SNC-Lavalin to buy AECL's reactor division

4 July 2011

SNC-Lavalin is to buy Atomic Energy of Canada’s (AECL) commercial reactor division for an upfront payment of $15 million. Under the deal, the Canadian government will also receive royalty payments from future new build and life extension projects and will retain ownership of all Candu intellectual property.

Overall, the government says it could realize a net present value of around $285 million from royalties and the sale of its heavy water inventory.

Under the agreement, signed 29 June, Candu Energy, a newly-created subsidiary of SNC-Lavalin will take over the Candu Reactor Division’s three business lines: services to the existing fleet, life-extension projects, and reactor new builds.

Candu Energy will complete the ongoing life extension projects at Bruce Power, Wolsong, Point Lepreau and Gentilly-2 through subcontract service agreements with the Government of Canada.

In addition, SNC-Lavalin estimates it will receive annual revenues of approximately $100 million from service product lines, based on AECL’s past history.

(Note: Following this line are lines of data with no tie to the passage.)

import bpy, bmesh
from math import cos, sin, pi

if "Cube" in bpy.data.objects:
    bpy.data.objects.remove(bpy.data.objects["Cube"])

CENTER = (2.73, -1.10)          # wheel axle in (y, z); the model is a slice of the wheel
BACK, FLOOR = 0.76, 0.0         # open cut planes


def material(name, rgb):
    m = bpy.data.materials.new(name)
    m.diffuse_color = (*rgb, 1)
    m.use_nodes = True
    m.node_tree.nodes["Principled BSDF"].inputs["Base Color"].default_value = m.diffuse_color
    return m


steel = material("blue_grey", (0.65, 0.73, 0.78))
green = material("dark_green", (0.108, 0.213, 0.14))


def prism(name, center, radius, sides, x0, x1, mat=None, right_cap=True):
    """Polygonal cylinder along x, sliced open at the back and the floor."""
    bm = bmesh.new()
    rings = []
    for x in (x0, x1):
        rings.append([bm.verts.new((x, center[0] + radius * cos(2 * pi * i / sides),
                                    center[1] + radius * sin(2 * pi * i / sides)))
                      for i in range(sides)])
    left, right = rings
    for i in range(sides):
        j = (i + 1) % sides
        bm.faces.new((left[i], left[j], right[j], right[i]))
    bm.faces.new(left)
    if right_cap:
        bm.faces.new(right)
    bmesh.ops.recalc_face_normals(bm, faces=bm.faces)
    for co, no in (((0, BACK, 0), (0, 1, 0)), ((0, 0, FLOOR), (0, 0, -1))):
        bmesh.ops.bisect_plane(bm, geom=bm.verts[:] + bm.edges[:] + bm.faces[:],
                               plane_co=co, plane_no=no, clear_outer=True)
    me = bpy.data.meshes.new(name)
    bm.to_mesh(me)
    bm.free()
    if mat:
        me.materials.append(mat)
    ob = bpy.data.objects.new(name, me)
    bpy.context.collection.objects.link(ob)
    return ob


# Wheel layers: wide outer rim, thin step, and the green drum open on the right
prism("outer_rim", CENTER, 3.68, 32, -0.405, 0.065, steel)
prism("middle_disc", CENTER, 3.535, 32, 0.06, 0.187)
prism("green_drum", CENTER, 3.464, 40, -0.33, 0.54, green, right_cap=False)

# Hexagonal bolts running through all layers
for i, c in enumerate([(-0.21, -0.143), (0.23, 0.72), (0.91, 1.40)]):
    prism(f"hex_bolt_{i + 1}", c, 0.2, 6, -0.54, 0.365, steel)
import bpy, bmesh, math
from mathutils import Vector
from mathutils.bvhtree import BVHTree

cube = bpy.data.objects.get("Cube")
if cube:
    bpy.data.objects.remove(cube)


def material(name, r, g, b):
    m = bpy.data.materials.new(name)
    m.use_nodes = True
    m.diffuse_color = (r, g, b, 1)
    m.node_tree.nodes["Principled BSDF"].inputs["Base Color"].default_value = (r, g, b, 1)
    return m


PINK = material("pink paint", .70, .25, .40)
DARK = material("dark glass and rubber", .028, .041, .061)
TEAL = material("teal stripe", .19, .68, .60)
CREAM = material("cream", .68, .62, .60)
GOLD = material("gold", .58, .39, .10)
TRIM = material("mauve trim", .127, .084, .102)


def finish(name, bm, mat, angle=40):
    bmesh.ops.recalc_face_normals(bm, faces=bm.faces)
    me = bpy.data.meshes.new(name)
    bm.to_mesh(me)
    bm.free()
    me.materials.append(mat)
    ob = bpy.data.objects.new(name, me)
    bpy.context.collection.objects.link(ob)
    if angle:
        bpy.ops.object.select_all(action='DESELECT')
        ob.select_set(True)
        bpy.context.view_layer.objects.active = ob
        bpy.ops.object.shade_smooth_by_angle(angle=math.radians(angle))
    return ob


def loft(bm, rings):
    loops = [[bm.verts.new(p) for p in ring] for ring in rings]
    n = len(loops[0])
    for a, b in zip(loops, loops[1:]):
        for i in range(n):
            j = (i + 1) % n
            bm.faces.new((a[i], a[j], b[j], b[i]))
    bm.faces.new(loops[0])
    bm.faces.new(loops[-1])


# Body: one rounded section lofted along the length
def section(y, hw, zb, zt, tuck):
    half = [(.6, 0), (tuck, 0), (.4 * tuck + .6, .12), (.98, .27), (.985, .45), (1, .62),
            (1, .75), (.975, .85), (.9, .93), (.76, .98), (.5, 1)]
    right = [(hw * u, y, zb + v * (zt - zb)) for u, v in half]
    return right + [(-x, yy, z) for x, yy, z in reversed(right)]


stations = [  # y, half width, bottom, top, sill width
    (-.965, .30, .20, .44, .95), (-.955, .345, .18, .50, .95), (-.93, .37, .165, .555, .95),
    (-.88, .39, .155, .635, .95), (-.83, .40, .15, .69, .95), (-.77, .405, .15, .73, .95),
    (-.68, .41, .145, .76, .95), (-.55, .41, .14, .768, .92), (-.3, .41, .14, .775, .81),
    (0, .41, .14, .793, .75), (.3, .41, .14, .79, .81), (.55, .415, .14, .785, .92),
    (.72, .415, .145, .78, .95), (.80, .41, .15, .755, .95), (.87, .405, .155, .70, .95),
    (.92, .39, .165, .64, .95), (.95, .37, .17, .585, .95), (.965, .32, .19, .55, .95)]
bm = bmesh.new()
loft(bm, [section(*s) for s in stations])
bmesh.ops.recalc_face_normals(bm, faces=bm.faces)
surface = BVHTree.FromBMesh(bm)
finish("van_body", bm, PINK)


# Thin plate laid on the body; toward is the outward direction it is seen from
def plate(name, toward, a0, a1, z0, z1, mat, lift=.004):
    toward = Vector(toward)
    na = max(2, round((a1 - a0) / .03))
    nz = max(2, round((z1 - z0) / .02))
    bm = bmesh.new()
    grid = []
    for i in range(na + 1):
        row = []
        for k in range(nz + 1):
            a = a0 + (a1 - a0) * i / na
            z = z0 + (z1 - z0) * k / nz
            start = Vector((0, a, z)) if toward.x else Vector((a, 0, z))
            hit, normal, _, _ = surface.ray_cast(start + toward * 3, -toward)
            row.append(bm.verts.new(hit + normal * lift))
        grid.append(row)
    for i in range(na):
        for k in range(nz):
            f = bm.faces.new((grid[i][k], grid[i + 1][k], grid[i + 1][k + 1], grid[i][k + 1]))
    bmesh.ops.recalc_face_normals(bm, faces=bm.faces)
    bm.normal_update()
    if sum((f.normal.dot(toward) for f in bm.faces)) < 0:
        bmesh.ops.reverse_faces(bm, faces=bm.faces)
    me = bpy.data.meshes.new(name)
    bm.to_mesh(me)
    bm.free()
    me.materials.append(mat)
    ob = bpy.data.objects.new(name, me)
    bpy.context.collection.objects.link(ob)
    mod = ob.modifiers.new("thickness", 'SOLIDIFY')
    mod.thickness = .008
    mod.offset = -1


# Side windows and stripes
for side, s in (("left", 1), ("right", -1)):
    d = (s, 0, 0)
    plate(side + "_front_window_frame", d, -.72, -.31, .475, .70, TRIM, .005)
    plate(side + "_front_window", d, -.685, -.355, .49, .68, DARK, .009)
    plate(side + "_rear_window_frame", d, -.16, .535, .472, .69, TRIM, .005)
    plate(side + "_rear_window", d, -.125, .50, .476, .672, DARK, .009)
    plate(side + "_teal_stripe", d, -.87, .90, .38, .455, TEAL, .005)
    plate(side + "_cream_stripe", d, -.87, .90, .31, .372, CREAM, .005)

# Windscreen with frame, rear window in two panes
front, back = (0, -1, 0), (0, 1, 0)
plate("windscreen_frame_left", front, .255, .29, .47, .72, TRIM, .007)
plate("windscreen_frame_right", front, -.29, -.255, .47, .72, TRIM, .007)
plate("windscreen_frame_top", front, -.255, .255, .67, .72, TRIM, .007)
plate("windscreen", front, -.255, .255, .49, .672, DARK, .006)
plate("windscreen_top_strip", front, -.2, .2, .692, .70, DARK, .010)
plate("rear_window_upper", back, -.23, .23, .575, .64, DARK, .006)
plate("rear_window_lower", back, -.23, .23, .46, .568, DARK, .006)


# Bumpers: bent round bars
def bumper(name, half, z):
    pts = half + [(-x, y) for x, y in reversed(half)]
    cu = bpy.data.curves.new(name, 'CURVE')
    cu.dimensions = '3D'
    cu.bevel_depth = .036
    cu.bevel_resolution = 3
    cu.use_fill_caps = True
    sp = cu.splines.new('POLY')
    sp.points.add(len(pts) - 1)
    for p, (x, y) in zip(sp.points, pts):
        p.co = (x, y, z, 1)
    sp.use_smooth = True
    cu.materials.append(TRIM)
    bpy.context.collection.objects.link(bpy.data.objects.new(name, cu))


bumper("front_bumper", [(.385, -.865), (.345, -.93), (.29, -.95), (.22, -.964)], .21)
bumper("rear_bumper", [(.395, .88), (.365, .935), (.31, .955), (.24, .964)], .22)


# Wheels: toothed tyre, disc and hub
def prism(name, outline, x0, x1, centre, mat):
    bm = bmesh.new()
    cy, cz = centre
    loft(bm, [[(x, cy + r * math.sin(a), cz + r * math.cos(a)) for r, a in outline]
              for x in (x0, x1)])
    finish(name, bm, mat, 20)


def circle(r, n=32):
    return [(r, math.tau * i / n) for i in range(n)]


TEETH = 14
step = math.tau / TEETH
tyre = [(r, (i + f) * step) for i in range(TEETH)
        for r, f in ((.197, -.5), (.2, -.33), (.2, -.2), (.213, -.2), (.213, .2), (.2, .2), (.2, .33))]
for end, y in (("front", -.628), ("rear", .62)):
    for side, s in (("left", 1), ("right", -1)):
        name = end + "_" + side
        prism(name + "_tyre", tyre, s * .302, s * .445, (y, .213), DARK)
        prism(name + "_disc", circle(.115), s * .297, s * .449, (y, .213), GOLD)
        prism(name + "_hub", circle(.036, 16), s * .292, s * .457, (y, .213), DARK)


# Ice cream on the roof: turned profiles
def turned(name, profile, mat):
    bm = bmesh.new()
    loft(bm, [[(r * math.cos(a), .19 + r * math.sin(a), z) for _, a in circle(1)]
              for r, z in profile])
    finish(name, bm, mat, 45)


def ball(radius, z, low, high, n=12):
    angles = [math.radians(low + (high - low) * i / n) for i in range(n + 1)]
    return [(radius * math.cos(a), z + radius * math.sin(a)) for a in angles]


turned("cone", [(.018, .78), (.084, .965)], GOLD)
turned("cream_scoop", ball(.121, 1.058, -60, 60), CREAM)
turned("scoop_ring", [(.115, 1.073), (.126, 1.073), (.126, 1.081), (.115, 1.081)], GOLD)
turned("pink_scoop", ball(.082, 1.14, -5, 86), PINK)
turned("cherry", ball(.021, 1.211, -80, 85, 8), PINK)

Candu Energy says it will work towards completing the Enhanced Candu reactor (EC6) development programme, with $75 million of financial support from the Government. It has also annouced plans to target new build projects in Ontario, Canada as well as in other countries around the world such as Jordan, Romania, Argentina, Turkey and China.

“The CANDU commercial reactor business will benefit greatly from SNC-Lavalin’s entrepreneurial capacity and global scale,” said Natural Resources Minister Joe Oliver.

The transaction is expected to be completed in the early fall of 2011, subject to various conditions and approvals. Approximately 1200 employees are expected to move from AECL to Candu Energy. NEI magazine understands that up to 900 AECL employees could lose their jobs. The transaction does not affect the employees of the Nuclear Laboratories Division.

Privacy Policy
We have updated our privacy policy. In the latest update it explains what cookies are and how we use them on our site. To learn more about cookies and their benefits, please view our privacy policy. Please be aware that parts of this site will not function correctly if you disable cookies. By continuing to use this site, you consent to our use of cookies in accordance with our privacy policy unless you have disabled them.